Task details:
Compute the number of lines in the following data that include the word "sqrt", and output that number alone.
*** Record set ***
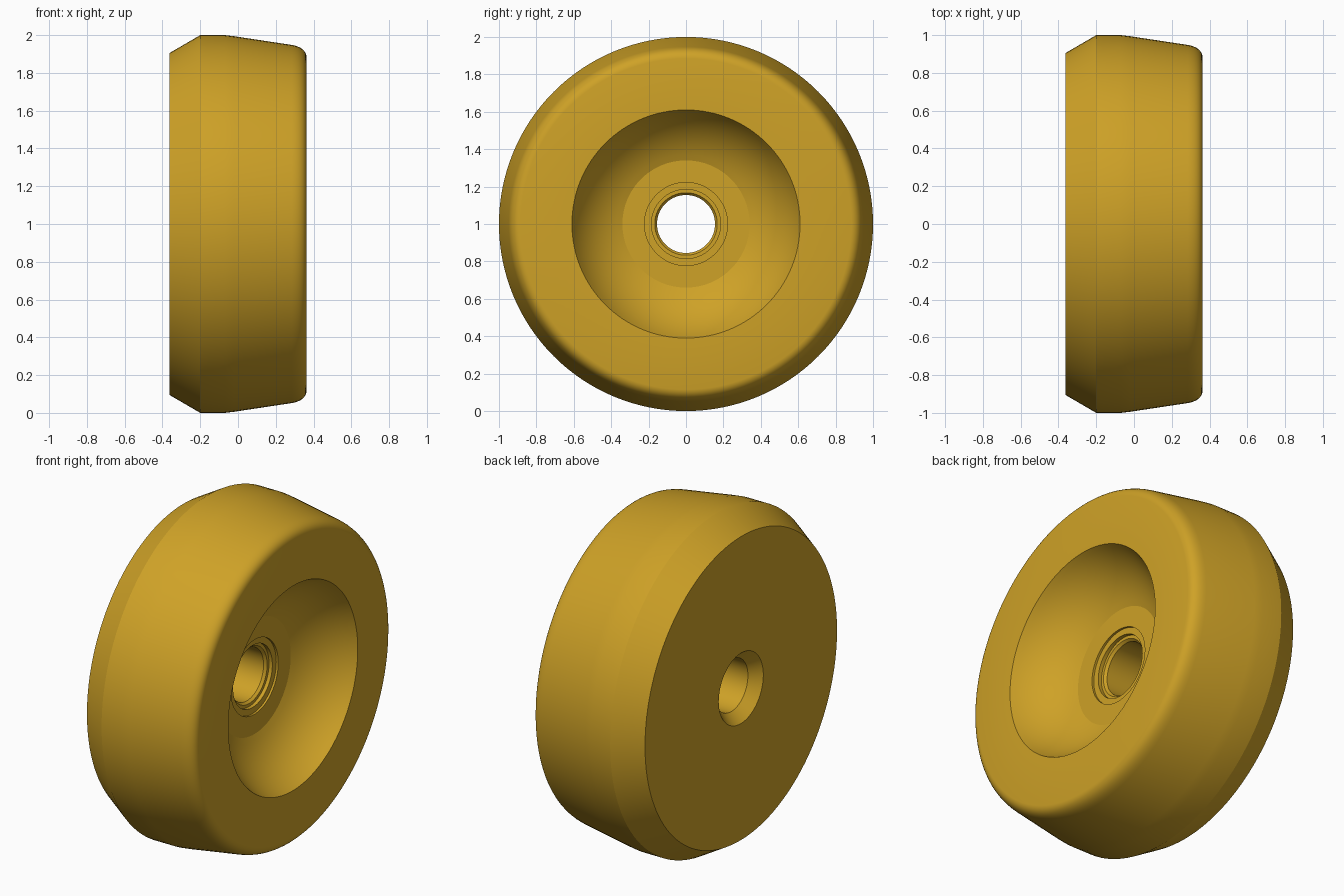
import bpy, bmesh
from math import pi, sin, cos, radians
from mathutils import Vector

if "Cube" in bpy.data.objects:
    bpy.data.objects.remove(bpy.data.objects["Cube"])

SEGMENTS = 128


def curve(a, b, c, steps):
    """Points of a quadratic curve from a to c, pulled toward b."""
    a, b, c = Vector(a), Vector(b), Vector(c)
    return [tuple(a * (1 - t) ** 2 + b * 2 * t * (1 - t) + c * t * t)
            for t in (i / steps for i in range(steps + 1))]


def lathe(name, profile, centre_z):
    """Revolve a closed (x, radius) profile about the x axis."""
    bm = bmesh.new()
    rings = []
    for i in range(SEGMENTS):
        a = 2 * pi * i / SEGMENTS
        rings.append([bm.verts.new((x, r * cos(a), centre_z + r * sin(a)))
                      for x, r in profile])
    n = len(profile)
    for i in range(SEGMENTS):
        p, q = rings[i], rings[(i + 1) % SEGMENTS]
        for j in range(n):
            k = (j + 1) % n
            bm.faces.new((p[j], p[k], q[k], q[j]))
    bmesh.ops.recalc_face_normals(bm, faces=bm.faces)
    mesh = bpy.data.meshes.new(name)
    bm.to_mesh(mesh)
    bm.free()
    obj = bpy.data.objects.new(name, mesh)
    bpy.context.collection.objects.link(obj)
    return obj


# tread: back chamfer, flat crown, gentle taper, rounded front shoulder
profile = [(-0.363, 0.905), (-0.20, 1.0), (-0.07, 1.0), (-0.02, 0.994)]
profile += curve((0.285, 0.948), (0.358, 0.935), (0.363, 0.885), 8)
# dished recess in the front face
profile += curve((0.363, 0.61), (0.181, 0.525), (0.11, 0.34), 12)
# stepped seat around the axle hole
profile += [(0.11, 0.222), (0.097, 0.222), (0.097, 0.185), (0.075, 0.185),
            (0.075, 0.167), (0.06, 0.155)]
# axle hole with countersink on the back
profile += [(-0.30, 0.155), (-0.363, 0.21)]

wheel = lathe("wheel", profile, 1.0)

paint = bpy.data.materials.new("amber_plastic")
paint.diffuse_color = (0.62, 0.36, 0.02, 1)
paint.use_nodes = True
paint.node_tree.nodes["Principled BSDF"].inputs["Base Color"].default_value = paint.diffuse_color
wheel.data.materials.append(paint)

bpy.context.view_layer.objects.active = wheel
wheel.select_set(True)
bpy.ops.object.shade_smooth_by_angle(angle=radians(20))
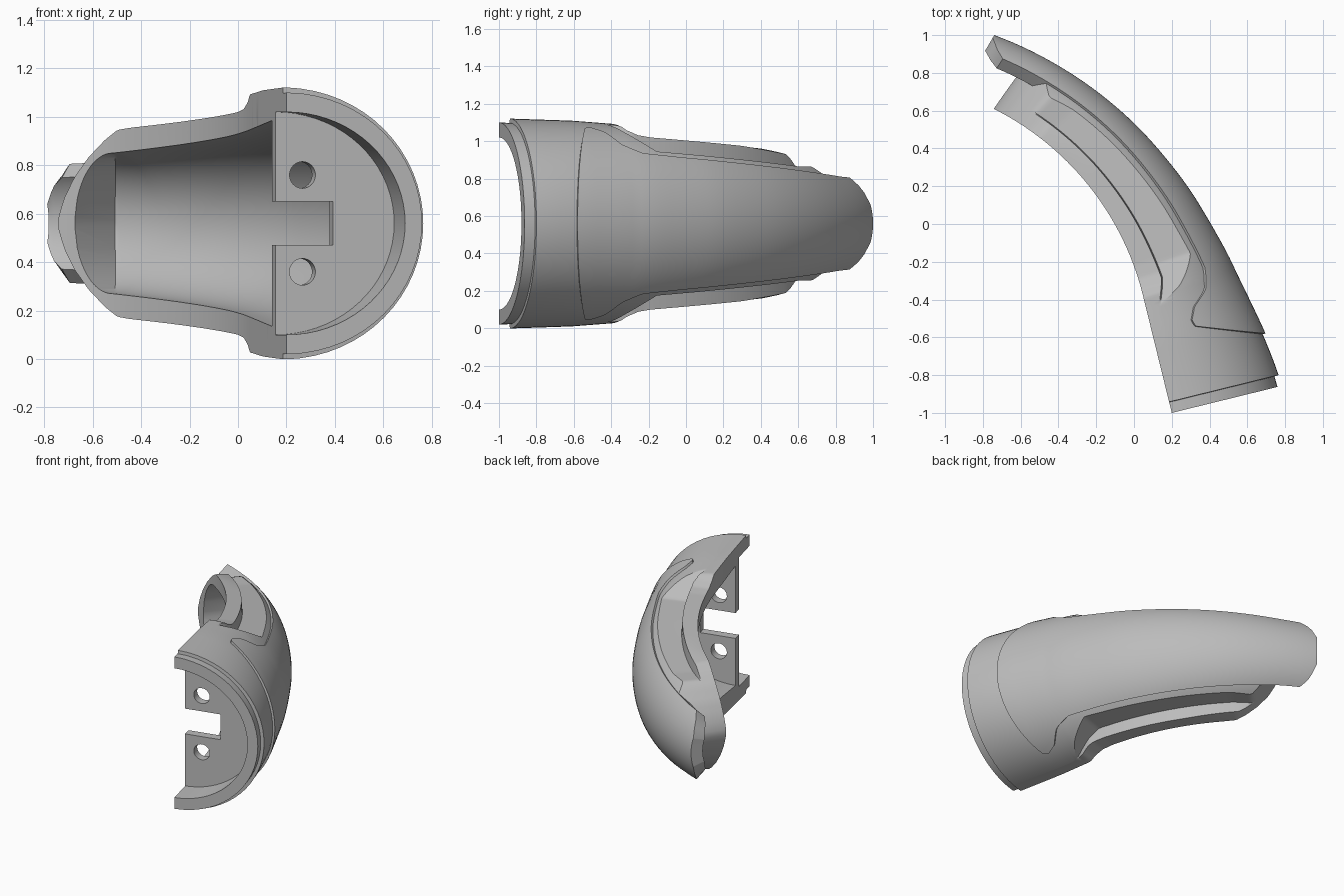
import bpy, bmesh, math
from mathutils import Vector, Matrix

old = bpy.data.objects.get("Cube")
if old:
    bpy.data.objects.remove(old, do_unlink=True)

MID = 0.56  # height of the mirror plane

grey = bpy.data.materials.new("grey_plastic")
grey.use_nodes = True
grey.diffuse_color = (0.5, 0.5, 0.5, 1)
grey.node_tree.nodes["Principled BSDF"].inputs["Base Color"].default_value = (0.5, 0.5, 0.5, 1)

# Guide line along the open inner edge: straight socket, then a circular arc
START = Vector((.2, -1))
STRAIGHT, RADIUS, TURN = .638, 1.51, math.radians(13.8)


def frame(s):
    """Guide point and outward direction at length s."""
    ang = TURN + max(0, s - STRAIGHT) / RADIUS
    out = Vector((math.cos(TURN), math.sin(TURN)))
    p = START + Vector((-out.y, out.x)) * min(s, STRAIGHT)
    now = Vector((math.cos(ang), math.sin(ang)))
    return p + (now - out) * RADIUS, now


def lerp(table, s):
    """Piecewise linear lookup, clamped at both ends."""
    if s <= table[0][0]:
        return table[0][1]
    for (a, va), (b, vb) in zip(table, table[1:]):
        if s <= b:
            return va + (vb - va) * (s - a) / (b - a)
    return table[-1][1]


def span(a, b, n):
    return [a + (b - a) * i / n for i in range(n + 1)]


def place(s, a, z):
    """Point at length s, depth a from the open edge, height z from the mirror plane."""
    lean = .135 * max(0, min(1, (s - 1) / .7))
    p, out = frame(s - lean * a)
    p = p + out * a
    return Vector((p.x, p.y, MID + z))


# Size of the shell along the guide line
def depth(s):
    table = [(.06, .603), (.3, .57), (.61, .505), (.86, .445), (1.2, .402),
             (1.55, .374), (1.85, .355), (2.16, .345)]
    return sum(lerp(table, s + k) for k in (-.08, -.04, 0, .04, .08)) / 5


def height(s):
    return lerp([(0, .566), (.4, .553), (.64, .535), (.88, .495), (1.94, .35), (2.15, .335)], s)


def lip(s):
    return lerp([(.6, .57), (.63, .535), (.67, .5), (.73, .472), (.8, .46), (1.65, .39), (1.72, .345),
                 (1.8, .275), (1.87, .19), (1.92, .1), (1.945, .02)], s)


def floor(s):
    return lerp([(.53, .56), (.62, .505), (.69, .45), (.77, .385), (1.64, .305)], s)


def mirrored(half):
    return half + [(a, -z) for a, z in reversed(half[:-1])]


def body_ring(s):
    inset = .026 if s < .059 else .003
    d, h = depth(s) - inset, height(s) - inset
    step = math.radians(lerp([(.53, 6), (.7, 14.3)], s))
    level = min(floor(s), lip(s))
    # The flat channel runs from the lip step to where it meets the outer oval
    meet = max(step + .03, math.acos(min(1, level / h)))
    half = [(d * math.sin(t), min(h * math.cos(t), lip(s))) for t in (0, step / 2, step)]
    for f in span(math.sin(step + .015), math.sin(meet), 5):
        half.append((d * f, min(h * math.sqrt(1 - f * f), level)))
    for t in span(meet, math.pi / 2, 15)[1:]:
        half.append((d * math.sin(t), h * math.cos(t)))
    return [place(s, a, z) for a, z in mirrored(half)]


def half_oval(s, d, h, cap):
    """Half oval cutter section, flattened at height cap and open past the inner edge."""
    t0 = math.acos(min(1, cap / h))
    half = [(-.1, min(h, cap))]
    for t in span(t0, math.pi / 2, 18):
        half.append((d * math.sin(t), h * math.cos(t)))
    half[-1] = (d, 0)
    return [place(s, a, z) for a, z in mirrored(half)]


def cavity_ring(s):
    h = lerp([(.25, .425), (.7, .38), (.9, .36), (1.685, .29)], s)
    fade = max(0, s - 1.685) / .185
    return half_oval(s, depth(s) - .088, h, h * math.sqrt(max(.003, 1 - fade * fade)))


def recess_ring(s):
    return half_oval(s, .505, .46, .46)


def skin_ring(s):
    edge = lerp([(.42, .42), (.45, .4), (.53, .47), (.62, .64), (.71, .715), (2.045, .72),
                 (2.09, .82), (2.133, .955)], s)
    t0 = math.asin(edge)
    turns = span(t0, math.pi - t0, 32)

    def side(out, seq):
        pts = []
        for t in seq:
            f = math.sin(t)
            k = s - .13 * (f - .4) / .6 * max(0, 1 - (s - .42) / .4)
            pts.append(place(k, (depth(k) + out) * f, (height(k) + out) * math.cos(t)))
        return pts
    return side(.012, turns) + side(-.07, reversed(turns))


def loft(name, ring, stations):
    """Closed solid through one ring per station."""
    bm = bmesh.new()
    rings = [[bm.verts.new(p) for p in ring(s)] for s in stations]
    n = len(rings[0])
    for a, b in zip(rings, rings[1:]):
        for i in range(n):
            j = (i + 1) % n
            bm.faces.new((a[i], a[j], b[j], b[i]))
    for r in (rings[0], rings[-1]):
        for i in range(n // 2):
            quad = list(dict.fromkeys((r[i], r[i + 1], r[n - 2 - i], r[n - 1 - i])))
            if len(quad) > 2:
                bm.faces.new(quad)
    bmesh.ops.recalc_face_normals(bm, faces=bm.faces)
    return finish(name, bm)


def finish(name, bm):
    me = bpy.data.meshes.new(name)
    bm.to_mesh(me)
    bm.free()
    me.materials.append(grey)
    ob = bpy.data.objects.new(name, me)
    bpy.context.collection.objects.link(ob)
    return ob


def activate(ob):
    bpy.ops.object.select_all(action='DESELECT')
    ob.select_set(True)
    bpy.context.view_layer.objects.active = ob


def cut(ob, cutter):
    mod = ob.modifiers.new("cut", 'BOOLEAN')
    mod.operation, mod.solver, mod.object = 'DIFFERENCE', 'EXACT', cutter
    activate(ob)
    bpy.ops.object.modifier_apply(modifier=mod.name)
    bpy.data.objects.remove(cutter, do_unlink=True)


# Main half shell: socket, lip and side channels
body = loft("curved_half_shell", body_ring,
            [0, .058, .06] + span(.12, .48, 5) + span(.51, .82, 24) + span(.86, 1.6, 22) + span(1.63, 1.945, 20))
cut(body, loft("cavity_cutter", cavity_ring, span(.25, 1.65, 36) + span(1.685, 1.87, 16)))
cut(body, loft("socket_cutter", recess_ring, [-.05, .19]))

# Slot and screw holes through the bulkhead
turn = Matrix.Rotation(TURN + math.pi / 2, 4, 'Z')
bm = bmesh.new()
bmesh.ops.create_cube(bm, size=1, matrix=Matrix.Translation(place(.22, .07, 0)) @ turn
                      @ Matrix.Diagonal((.1, .35, .18, 1)))
cut(body, finish("slot_cutter", bm))
for side in (1, -1):
    bm = bmesh.new()
    bmesh.ops.create_cone(bm, cap_ends=True, segments=32, radius1=.055, radius2=.055, depth=.1,
                          matrix=Matrix.Translation(place(.22, .115, .2 * side)) @ turn
                          @ Matrix.Rotation(math.pi / 2, 4, 'Y'))
    cut(body, finish("hole_cutter", bm))

# Raised outer skin running on to the pointed tip
skin = loft("outer_skin", skin_ring, span(.42, .8, 22) + span(.85, 2, 30) + [2.045, 2.065, 2.09, 2.11, 2.133])

for ob in (body, skin):
    activate(ob)
    bpy.ops.object.shade_smooth_by_angle(angle=math.radians(30))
*** End of Record set ***
Task solution:
2